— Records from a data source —
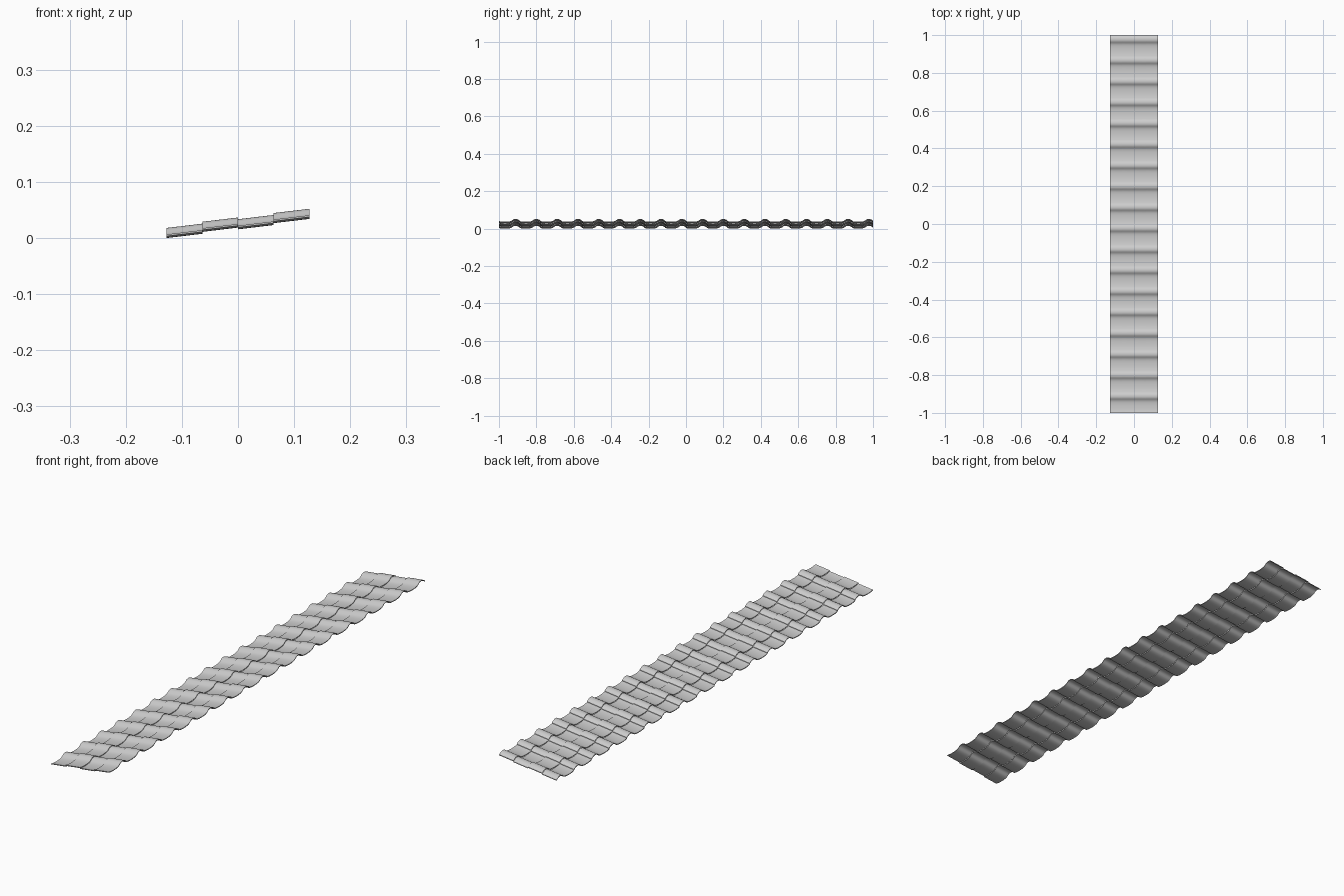
import bpy
import bmesh

if "Cube" in bpy.data.objects:
    bpy.data.objects.remove(bpy.data.objects["Cube"])

PITCH = 2.0 / 18        # width of one tile along y
LENGTH = 0.0635         # length of one tile along x
THICK = 0.003
RISE = 0.0076           # slope gained over one tile

# Tile cross-section: shallow pan, steep roll, short drop to the lap
PROFILE = [(0.0, 0.0035), (0.008, 0.0018), (0.018, 0.0005), (0.030, 0.0),
           (0.043, 0.0003), (0.054, 0.0014), (0.063, 0.0034),
           (0.069, 0.0065), (0.074, 0.0105), (0.079, 0.0135),
           (0.085, 0.0148), (0.091, 0.0150), (0.097, 0.0140),
           (0.103, 0.0115), (0.108, 0.0085), (PITCH, 0.0055)]


def tile_course(name, x0, z0):
    """One tile as a thin solid, repeated along y."""
    bm = bmesh.new()
    rings = []
    for x, lift in ((x0, 0.0), (x0 + LENGTH, RISE)):
        for drop in (0.0, THICK):
            rings.append([bm.verts.new((x, -1 + y, z0 + THICK + z + lift - drop))
                          for y, z in PROFILE])
    lt, lb, rt, rb = rings
    for i in range(len(PROFILE) - 1):
        for a, b in ((lt, rt), (rt, rb), (rb, lb), (lb, lt)):
            bm.faces.new((a[i], b[i], b[i + 1], a[i + 1]))
    for i in (0, -1):
        bm.faces.new((lt[i], lb[i], rb[i], rt[i]))
    bmesh.ops.recalc_face_normals(bm, faces=bm.faces)
    mesh = bpy.data.meshes.new(name)
    bm.to_mesh(mesh)
    bm.free()
    obj = bpy.data.objects.new(name, mesh)
    bpy.context.collection.objects.link(obj)
    bpy.context.view_layer.objects.active = obj
    obj.select_set(True)
    bpy.ops.object.shade_smooth_by_angle(angle=0.7)
    obj.select_set(False)
    arr = obj.modifiers.new("repeat", "ARRAY")
    arr.count = 18
    arr.use_relative_offset = False
    arr.use_constant_offset = True
    arr.constant_offset_displace = (0, PITCH, 0)


# Four courses: every second one laps over its neighbours
for i, z in enumerate((0.0, 0.011, 0.0155, 0.0265)):
    tile_course(f"tile_course_{i + 1}", (i - 2) * LENGTH, z)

— Task statement —
Give back the records word for word, without their pictures.

— Written solution —
import bpy
import bmesh

if "Cube" in bpy.data.objects:
    bpy.data.objects.remove(bpy.data.objects["Cube"])

PITCH = 2.0 / 18        # width of one tile along y
LENGTH = 0.0635         # length of one tile along x
THICK = 0.003
RISE = 0.0076           # slope gained over one tile

# Tile cross-section: shallow pan, steep roll, short drop to the lap
PROFILE = [(0.0, 0.0035), (0.008, 0.0018), (0.018, 0.0005), (0.030, 0.0),
           (0.043, 0.0003), (0.054, 0.0014), (0.063, 0.0034),
           (0.069, 0.0065), (0.074, 0.0105), (0.079, 0.0135),
           (0.085, 0.0148), (0.091, 0.0150), (0.097, 0.0140),
           (0.103, 0.0115), (0.108, 0.0085), (PITCH, 0.0055)]


def tile_course(name, x0, z0):
    """One tile as a thin solid, repeated along y."""
    bm = bmesh.new()
    rings = []
    for x, lift in ((x0, 0.0), (x0 + LENGTH, RISE)):
        for drop in (0.0, THICK):
            rings.append([bm.verts.new((x, -1 + y, z0 + THICK + z + lift - drop))
                          for y, z in PROFILE])
    lt, lb, rt, rb = rings
    for i in range(len(PROFILE) - 1):
        for a, b in ((lt, rt), (rt, rb), (rb, lb), (lb, lt)):
            bm.faces.new((a[i], b[i], b[i + 1], a[i + 1]))
    for i in (0, -1):
        bm.faces.new((lt[i], lb[i], rb[i], rt[i]))
    bmesh.ops.recalc_face_normals(bm, faces=bm.faces)
    mesh = bpy.data.meshes.new(name)
    bm.to_mesh(mesh)
    bm.free()
    obj = bpy.data.objects.new(name, mesh)
    bpy.context.collection.objects.link(obj)
    bpy.context.view_layer.objects.active = obj
    obj.select_set(True)
    bpy.ops.object.shade_smooth_by_angle(angle=0.7)
    obj.select_set(False)
    arr = obj.modifiers.new("repeat", "ARRAY")
    arr.count = 18
    arr.use_relative_offset = False
    arr.use_constant_offset = True
    arr.constant_offset_displace = (0, PITCH, 0)


# Four courses: every second one laps over its neighbours
for i, z in enumerate((0.0, 0.011, 0.0155, 0.0265)):
    tile_course(f"tile_course_{i + 1}", (i - 2) * LENGTH, z)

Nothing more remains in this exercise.